The duo of onboard cosmonauts of Expedition 50, successfully upgraded the power system of International Space Station (ISS) during their momentous venture outside of the station. The spacewalking, which commenced on 6th January 2017, at 7.23 am EST by Shane Kimbrough and Peggy Whitson, ended up upgrading the battery section of the station. Friday, the spacewalking astronauts, successfully replaced the old batteries of the station and hooked up new and powerful batteries on the extensive power grid of the International Space Station.
NASA, the operating head of the mission confirmed the successful completion of the mission over this weekend. As said by NASA, the duo of astronauts effectively replaced the old batteries with three new powerful batteries. Now, all three lithium-ion batteries are operating efficiently, and with this, the organization has got a triumphant kick start to the long-term attempt of improving the old solar power system.
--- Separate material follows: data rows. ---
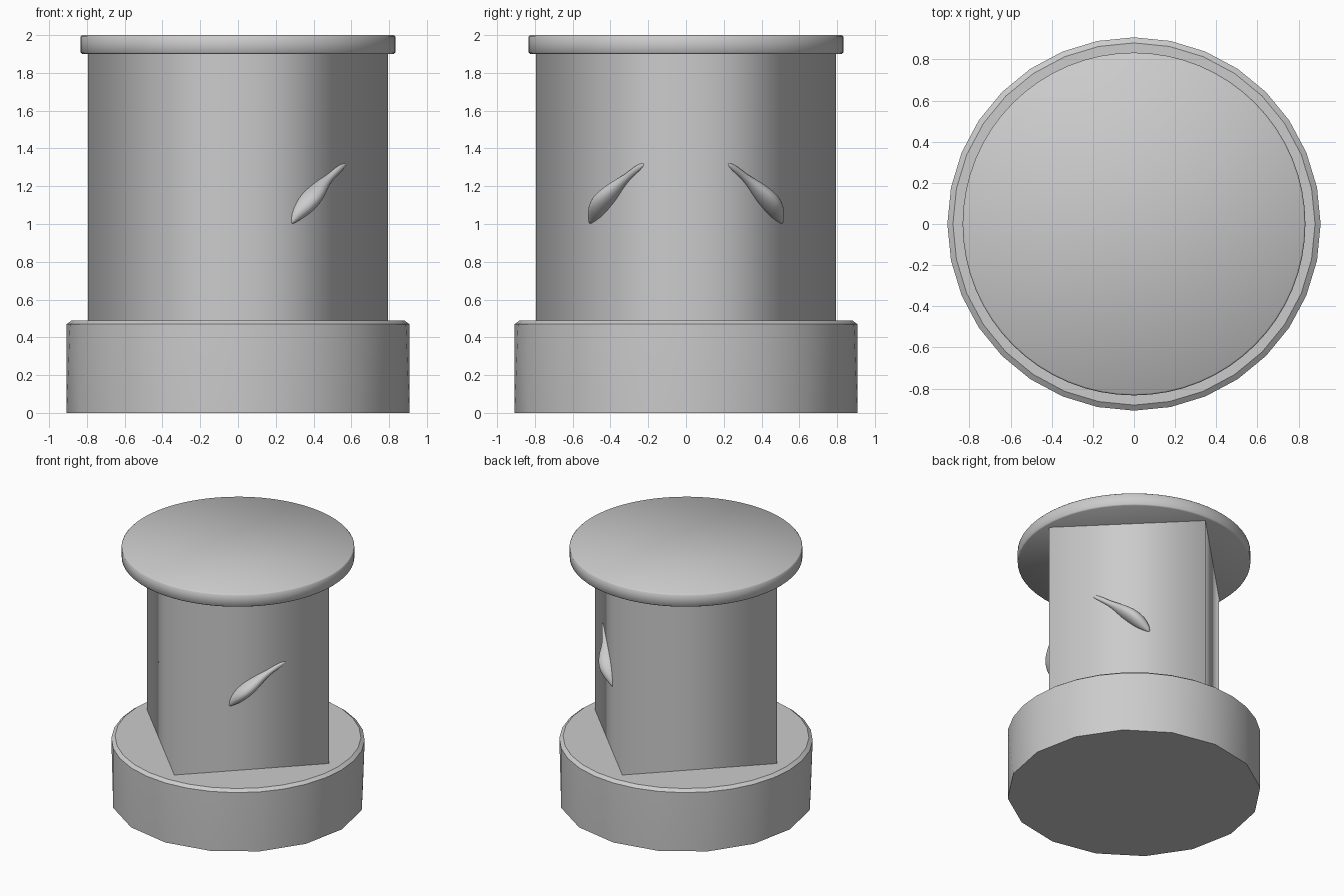
import bpy, bmesh
from math import cos, sin, pi, sqrt, radians
from mathutils import Vector

if "Cube" in bpy.data.objects:
    bpy.data.objects.remove(bpy.data.objects["Cube"])


def finish(name, bm, angle=30):
    """Turn a bmesh into a smooth-shaded object with sharp edges kept."""
    bmesh.ops.recalc_face_normals(bm, faces=bm.faces[:])
    mesh = bpy.data.meshes.new(name)
    bm.to_mesh(mesh)
    bm.free()
    obj = bpy.data.objects.new(name, mesh)
    bpy.context.collection.objects.link(obj)
    bpy.ops.object.select_all(action='DESELECT')
    obj.select_set(True)
    bpy.context.view_layer.objects.active = obj
    bpy.ops.object.shade_smooth_by_angle(angle=radians(angle))
    return obj


def ring(bm, radius, z, n):
    return [bm.verts.new((radius * cos(2 * pi * i / n), radius * sin(2 * pi * i / n), z))
            for i in range(n)]


def bridge(bm, a, b):
    n = len(a)
    for i in range(n):
        j = (i + 1) % n
        bm.faces.new((a[i], a[j], b[j], b[i]))


# Base: coarse 16-sided foot, finer 32-sided chamfered rim
bm = bmesh.new()
foot = ring(bm, 0.907, 0, 16)
rim = ring(bm, 0.907, 0.47, 32)
top = ring(bm, 0.88, 0.49, 32)
for i in range(16):
    j = (i + 1) % 16
    t0, t1, t2 = rim[2 * i], rim[2 * i + 1], rim[(2 * i + 2) % 32]
    bm.faces.new((foot[i], t1, t0))
    bm.faces.new((foot[i], foot[j], t1))
    bm.faces.new((foot[j], t2, t1))
bridge(bm, rim, top)
bm.faces.new(foot[::-1])
bm.faces.new(top)
finish("base", bm)

# Body: four-sided column with its corners on the axes
bm = bmesh.new()
bridge(bm, ring(bm, 0.795, 0.485, 4), ring(bm, 0.795, 1.905, 4))
finish("body", bm, 180)

# Lid: thin round disc with slightly softened edges
bm = bmesh.new()
rings = [ring(bm, r, z, 64) for r, z in
         ((0.825, 1.9), (0.833, 1.908), (0.833, 1.992), (0.825, 2.0))]
for a, b in zip(rings, rings[1:]):
    bridge(bm, a, b)
bm.faces.new(rings[0][::-1])
bm.faces.new(rings[-1])
finish("lid", bm, 50)

# Leaf: domed sections along a slanted path (x, z, half width, bulge)
path = [(0.283, 1.00, 0.004, 0.003), (0.300, 1.035, 0.030, 0.030),
        (0.328, 1.075, 0.048, 0.065), (0.362, 1.12, 0.054, 0.085),
        (0.405, 1.165, 0.048, 0.075), (0.445, 1.21, 0.034, 0.045),
        (0.485, 1.247, 0.020, 0.022), (0.530, 1.288, 0.020, 0.018),
        (0.558, 1.308, 0.014, 0.010), (0.574, 1.32, 0.004, 0.002)]
along = Vector((1, 1, 0)) / sqrt(2)      # horizontal direction on the face
out = Vector((1, -1, 0)) / sqrt(2)       # face normal
bm = bmesh.new()
sections = []
for i, (x, z, w, d) in enumerate(path):
    p, q = path[max(i - 1, 0)], path[min(i + 1, len(path) - 1)]
    tangent = along * (q[0] - p[0]) * sqrt(2) + Vector((0, 0, q[1] - p[1]))
    side = out.cross(tangent).normalized()
    centre = Vector((x, x - 0.795, z))
    section = []
    for k in range(16):
        a = 2 * pi * k / 16
        depth = d if sin(a) > 0 else 0.02
        section.append(bm.verts.new(centre + side * w * cos(a) + out * depth * sin(a)))
    sections.append(section)
for a, b in zip(sections, sections[1:]):
    bridge(bm, a, b)
bm.faces.new(sections[0])
bm.faces.new(sections[-1])
leaf = finish("leaf_pair", bm, 60)
mirror = leaf.modifiers.new("mirror", 'MIRROR')
mirror.use_axis = (False, True, False)
mirror.use_mirror_merge = False
sub = leaf.modifiers.new("smooth", 'SUBSURF')
sub.levels = sub.render_levels = 1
Before walking out the station, the Chief flight Commander Shane Kimbrough and the oldest woman on space – Peggy Whitson assisted by a robot, called Dextre, a bulky machine with 11-foot arms that handled the majority of the mumble task.
The US-born veteran astronaut Shane Kimbrough and the American biochemistry researcher and NASA’s cosmonaut Peggy Whitson ventured out of the ISS for more than six hours and the mission was to install three battery adapter plates for upgrading the power segment of the station and constitute electrical connections in grounding for a fresh set of batteries for their installation on the space station. While the mission of battery replacement was planned for six hours, the veteran spacewalkers reached their goals in a little more than four hours, leaving sufficient time to conclude three other “get-ahead” operations. During the spacewalk, the astronauts also snapped few pictures of the space.
As said by NASA, currently, the ISS has all 48 nickel-hydrogen batteries and the agency is expecting to take two to three years to replace all the batteries and fully upgrade the solar power system of the ISS. The newly installed lithium-ion batteries are so well-organized that only 24 can be served out the effort of 48 batteries, saving liberty for other elements throughout supply runs.
After spending Six and a half hours outside the ISS, Kimbrough said, “I look forward to carrying out such missions yet again.”